Concurrent with the growth of the Islamic right in Egypt, Sadat helped engineer a dramatic expansion of America’s power in the Middle East. Under Nasser, Egypt was a nation at odds with the United States. Twenty thousand Soviet troops, technicians, and advisers backed Egypt’s armed force; a war of attrition was under way along the Egypt-Israel border; and Egypt and the United States lacked even normal diplomatic ties. But Sadat established a covert relationship with Adham, the CIA, and Henry Kissinger, the US national security adviser. In 1971, within a year of assuming control, Sadat ousted the Egyptian left from the government, and in 1972 he stunned Moscow by expelling Soviet forces. After the 1973 Ramadan War–waged in concert with Saudi Arabia and organized around Islamic themes rather than Arab nationalism–Egypt and the United States reestablished ties. […] By 1980, Egypt was America’s leading Arab ally, engaged in supporting the US jihad in Afghanistan and providing a base for US influence in the oil-rich Persian Gulf. For even the most cynical US Middle East specialists, the change in Egypt, from foe to ally, was dizzying.
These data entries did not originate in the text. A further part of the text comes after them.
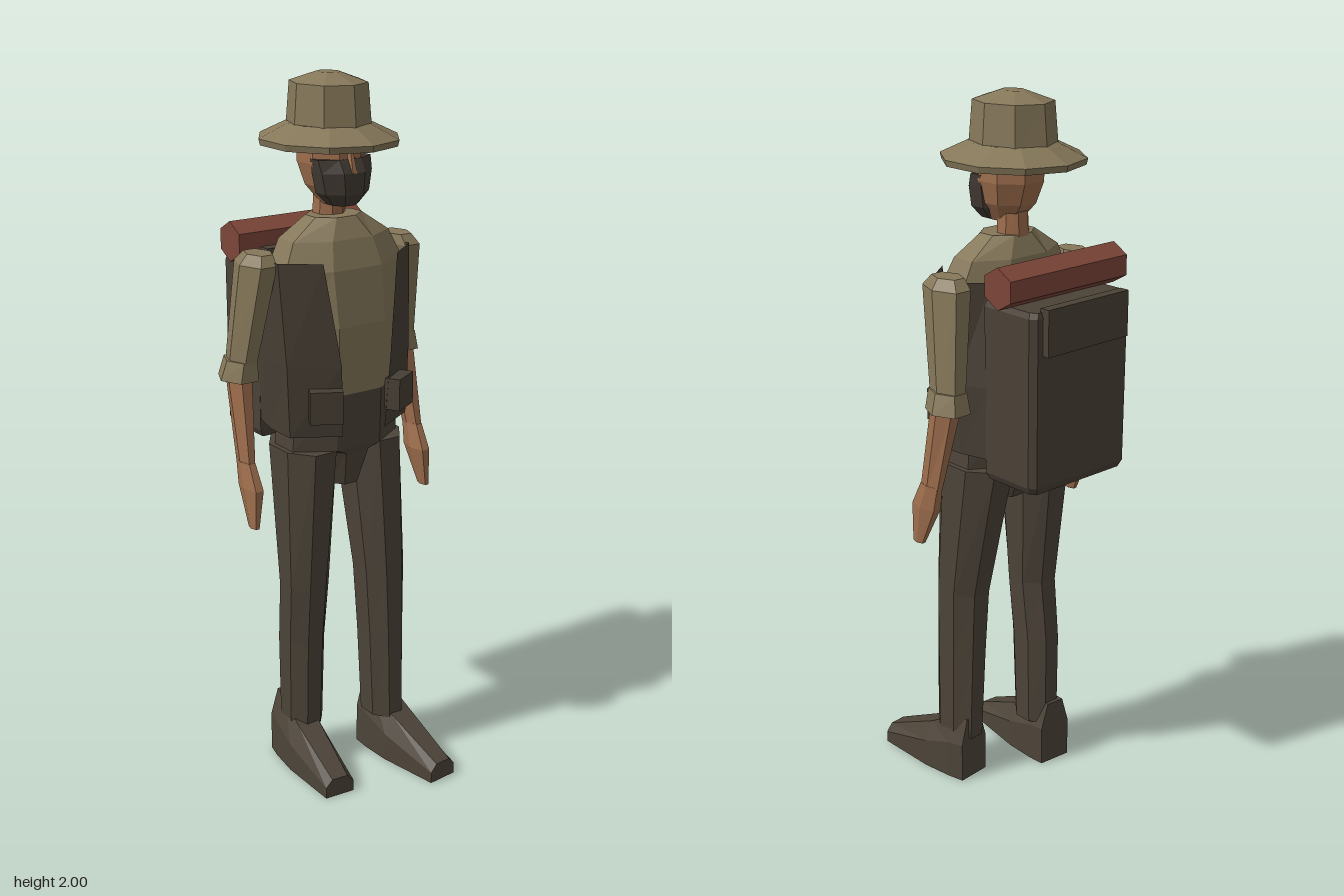
import * as THREE from 'three';

const mat = (name, color, extra = {}) =>
  Object.assign(new THREE.MeshStandardMaterial({ color, flatShading: true, ...extra }), { name });

// Unit cross-section with n sides, scaled so that it spans -1..1 both ways
function template(n, offset) {
  const pts = [];
  for (let i = 0; i < n; i++) {
    const a = (i / n) * Math.PI * 2 + offset;
    pts.push([Math.cos(a), Math.sin(a)]);
  }
  const mx = Math.max(...pts.map(p => Math.abs(p[0])));
  const mz = Math.max(...pts.map(p => Math.abs(p[1])));
  return pts.map(p => [p[0] / mx, p[1] / mz]);
}
const HEX = template(6, 0);
const OCT = template(8, Math.PI / 8);
const OCT_POINT = template(8, 0);
const DECA = template(10, Math.PI / 2);
const PACK = [[1, 1], [-1, 1], [-1, -0.8], [-0.92, -1], [0.92, -1], [1, -0.8]];

// Skin between rings of points, with optional end caps
function loft(rings, closed = true) {
  const n = rings[0].length, idx = [], last = (rings.length - 1) * n;
  for (let j = 0; j < rings.length - 1; j++) {
    for (let i = 0; i < (closed ? n : n - 1); i++) {
      const a = j * n + i, b = j * n + ((i + 1) % n);
      idx.push(a, a + n, b, b, a + n, b + n);
    }
  }
  if (closed) {
    for (let i = 1; i < n - 1; i++) {
      idx.push(0, i, i + 1);
      idx.push(last, last + i + 1, last + i);
    }
  }
  const g = new THREE.BufferGeometry();
  g.setAttribute('position', new THREE.Float32BufferAttribute(rings.flat(2), 3));
  g.setIndex(idx);
  const flat = g.toNonIndexed();
  flat.computeVertexNormals();
  return flat;
}

// Rows are [y, x0, x1, z0, z1], from the bottom up; side -1 mirrors in x
function body(rows, shape = HEX, side = 1) {
  return loft(rows.map(([y, x0, x1, z0, z1]) => shape.map(([u, v]) => [
    side * (x0 + x1) / 2 + u * (x1 - x0) / 2, y, (z0 + z1) / 2 + v * (z1 - z0) / 2,
  ])));
}
// Rows symmetric in x: [y, halfWidth, z0, z1]
const centred = (rows, shape = OCT) => body(rows.map(([y, w, a, b]) => [y, -w, w, a, b]), shape);

export function createModel() {
  const model = new THREE.Group();
  const khaki = mat('khaki cloth', 0x857759);
  const trousers = mat('trouser brown', 0x4d4439);
  const vestCloth = mat('vest brown', 0x463e34, { side: THREE.DoubleSide });
  const canvas = mat('pack canvas', 0x4b4137);
  const skin = mat('skin', 0x9e6e4d);
  const hair = mat('beard', 0x423a33);
  const rust = mat('bedroll red', 0x7d4639);

  const add = (name, geometry, material, x = 0, y = 0, z = 0) => {
    const mesh = new THREE.Mesh(geometry, material);
    mesh.name = name;
    mesh.position.set(x, y, z);
    model.add(mesh);
    return mesh;
  };

  // Hat
  add('hatBrim', centred([[1.815, 0.176, -0.236, 0.162], [1.832, 0.18, -0.24, 0.166],
    [1.87, 0.105, -0.16, 0.085]], DECA), khaki);
  add('hatCrown', centred([[1.85, 0.109, -0.165, 0.09], [1.975, 0.1, -0.153, 0.078],
    [2.0, 0.03, -0.075, 0]], OCT_POINT), khaki);

  // Head
  add('neck', centred([[1.56, 0.045, -0.08, 0.005], [1.72, 0.038, -0.075, 0.005]]), skin);
  add('head', centred([[1.66, 0.035, -0.05, 0.04], [1.71, 0.068, -0.095, 0.055],
    [1.77, 0.083, -0.118, 0.062], [1.84, 0.083, -0.12, 0.06]]), skin);
  add('beard', centred([[1.662, 0.04, -0.01, 0.065], [1.695, 0.07, -0.03, 0.083],
    [1.75, 0.08, -0.035, 0.083], [1.785, 0.084, -0.03, 0.064]]), hair);
  add('nose', centred([[1.75, 0.014, 0.04, 0.085], [1.81, 0.008, 0.04, 0.068]], HEX), skin);

  // Torso
  add('shirt', centred([[1.16, 0.165, -0.12, 0.115], [1.35, 0.18, -0.12, 0.12],
    [1.5, 0.19, -0.11, 0.1], [1.575, 0.155, -0.1, 0.075], [1.63, 0.075, -0.075, 0.045]]), khaki);
  add('hips', centred([[0.88, 0.05, -0.06, 0.07], [0.985, 0.09, -0.1, 0.1],
    [1.0, 0.175, -0.11, 0.105], [1.16, 0.165, -0.12, 0.115]]), trousers);

  // Open vest, each half a strip from the front edge round to the spine
  const vestRows = [
    [1.05, [[0.07, 0.13], [0.195, 0.06], [0.195, -0.04], [0.17, -0.13], [0, -0.138]]],
    [1.25, [[0.08, 0.14], [0.203, 0.06], [0.205, -0.04], [0.175, -0.13], [0, -0.138]]],
    [1.53, [[0.12, 0.112], [0.215, 0.04], [0.21, -0.05], [0.15, -0.115], [0, -0.122]]],
  ];
  for (const side of [1, -1]) {
    const label = side > 0 ? 'left' : 'right';
    const rings = vestRows.map(([y, pts]) => {
      const ring = pts.map(([x, z]) => [side * x, y, z]);
      return side > 0 ? ring.reverse() : ring;
    });
    add(label + 'VestHalf', loft(rings, false), vestCloth);
    const pocket = add(label + 'VestPocket', new THREE.BoxGeometry(0.09, 0.09, 0.045),
      vestCloth, side * 0.122, 1.145, 0.125);
    pocket.rotation.y = side * 0.5;
    add(label + 'PackStrap', new THREE.BoxGeometry(0.05, 0.09, 0.035), canvas,
      side * 0.13, 1.49, -0.12);

    // Arm
    add(label + 'Sleeve', body([[1.24, 0.228, 0.302, -0.122, -0.022],
      [1.52, 0.186, 0.284, -0.105, 0.03], [1.548, 0.192, 0.262, -0.08, 0.01]], HEX, side), khaki);
    add(label + 'Cuff', body([[1.2, 0.215, 0.325, -0.138, -0.018],
      [1.255, 0.222, 0.308, -0.125, -0.02]], HEX, side), khaki);
    add(label + 'Forearm', body([[0.96, 0.268, 0.303, -0.055, 0.012],
      [1.21, 0.24, 0.305, -0.115, -0.03]], HEX, side), skin);
    add(label + 'Hand', body([[0.8, 0.281, 0.303, 0.005, 0.043], [0.91, 0.26, 0.309, -0.045, 0.045],
      [0.98, 0.266, 0.304, -0.058, 0.01]], HEX, side), skin);
  }

  // Legs in a short stride, the left one ahead
  add('leftLeg', body([[0.13, 0.07, 0.175, -0.015, 0.13], [0.4, 0.06, 0.178, -0.025, 0.128],
    [0.6, 0.05, 0.183, -0.035, 0.123], [1.0, 0.025, 0.19, -0.12, 0.105]], OCT), trousers);
  add('rightLeg', body([[0.13, -0.16, -0.05, -0.095, 0.035], [0.4, -0.168, -0.05, -0.092, 0.05],
    [0.58, -0.176, -0.048, -0.07, 0.07], [1.0, -0.19, -0.025, -0.12, 0.105]], OCT), trousers);

  // Shoes, lofted from heel to toe: [z, halfWidth, height]
  const shoe = loft([[0, 0.05, 0.195], [0.05, 0.057, 0.19], [0.14, 0.061, 0.14], [0.325, 0.045, 0.055]]
    .map(([z, w, h]) => [[w, 0.6 * h, z], [w, 0, z], [-w, 0, z], [-w, 0.6 * h, z],
      [-0.55 * w, h, z], [0.55 * w, h, z]]));
  add('leftShoe', shoe, trousers, 0.127, 0, -0.008).rotation.y = 0.09;
  add('rightShoe', shoe, trousers, -0.11, 0, -0.107).rotation.y = -0.09;

  // Backpack with lid flap and bedroll
  add('backpack', centred([[0.995, 0.165, -0.295, -0.125], [1.015, 0.175, -0.303, -0.12],
    [1.475, 0.177, -0.305, -0.12], [1.49, 0.17, -0.3, -0.12]], PACK), canvas);
  add('packFlap', new THREE.BoxGeometry(0.29, 0.125, 0.03), canvas, 0, 1.438, -0.31);
  const roll = new THREE.CylinderGeometry(0.056, 0.056, 0.42, 6);
  roll.rotateZ(Math.PI / 2);
  // Turn the hexagon so that one edge runs along the top
  roll.computeBoundingBox();
  const tall = roll.boundingBox.max.y > roll.boundingBox.max.z;
  add('bedroll', tall ? roll : roll.rotateX(Math.PI / 6), rust, 0, 1.543, -0.206);

  return model;
}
Sadat consolidated his shaky rule by unleashing the power of the Islamic right as a hammer against the left, with the generous financial assistance of Saudi Arabia. Though Nasser had suppressed the Muslim Brotherhood and fought to reduce the power of right-wing Islamism in Egypt, Sadat welcomes the exiled Muslim Brotherhood back to Egypt, reinvigorated the organization, and built its institutional presence within the universities, professional associations, and the media. Before Sadat, the Islamists were for the most part fringe-dwelling, marginalized radicals; after Sadat, the Muslim Brotherhood and its even more radical youth wing were part of mainstream discourse in Egypt.